* Your assignment
Scan each line of the entries below for the word "materials" and count the ones where it appears. The answer is that number alone.

Records contained in a dataset
+-------+

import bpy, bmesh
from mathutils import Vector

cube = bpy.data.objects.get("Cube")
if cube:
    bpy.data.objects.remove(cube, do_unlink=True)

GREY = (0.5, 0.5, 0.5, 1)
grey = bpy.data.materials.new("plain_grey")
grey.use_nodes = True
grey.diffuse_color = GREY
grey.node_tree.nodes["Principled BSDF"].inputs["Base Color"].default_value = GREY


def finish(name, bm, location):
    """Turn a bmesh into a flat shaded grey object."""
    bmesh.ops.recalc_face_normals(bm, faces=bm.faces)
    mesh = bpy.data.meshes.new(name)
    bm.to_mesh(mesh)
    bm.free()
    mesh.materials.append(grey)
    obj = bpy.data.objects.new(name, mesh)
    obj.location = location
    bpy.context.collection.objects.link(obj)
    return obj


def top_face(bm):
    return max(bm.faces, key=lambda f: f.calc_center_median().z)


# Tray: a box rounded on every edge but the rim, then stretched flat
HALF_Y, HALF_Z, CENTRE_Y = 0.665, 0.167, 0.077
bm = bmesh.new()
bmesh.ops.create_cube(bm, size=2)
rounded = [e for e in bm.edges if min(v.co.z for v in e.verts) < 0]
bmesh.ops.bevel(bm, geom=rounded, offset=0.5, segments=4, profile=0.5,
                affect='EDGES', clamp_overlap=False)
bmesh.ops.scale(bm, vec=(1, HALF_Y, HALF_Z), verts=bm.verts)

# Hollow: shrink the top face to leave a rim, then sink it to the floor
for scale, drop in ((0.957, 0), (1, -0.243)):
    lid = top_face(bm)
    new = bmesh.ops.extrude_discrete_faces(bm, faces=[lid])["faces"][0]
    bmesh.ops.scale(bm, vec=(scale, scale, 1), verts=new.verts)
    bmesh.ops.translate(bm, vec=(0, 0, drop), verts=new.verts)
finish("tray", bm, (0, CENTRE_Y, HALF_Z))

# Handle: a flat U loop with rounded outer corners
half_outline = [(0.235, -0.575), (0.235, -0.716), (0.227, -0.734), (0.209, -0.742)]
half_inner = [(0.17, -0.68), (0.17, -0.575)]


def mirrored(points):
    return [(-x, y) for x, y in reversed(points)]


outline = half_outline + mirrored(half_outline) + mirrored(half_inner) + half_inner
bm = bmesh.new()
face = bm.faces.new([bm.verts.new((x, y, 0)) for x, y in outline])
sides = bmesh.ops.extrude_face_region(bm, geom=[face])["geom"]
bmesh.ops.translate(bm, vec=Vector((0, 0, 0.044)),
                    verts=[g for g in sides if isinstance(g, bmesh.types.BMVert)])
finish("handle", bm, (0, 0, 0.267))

+-------+

* Answer for this exercise
2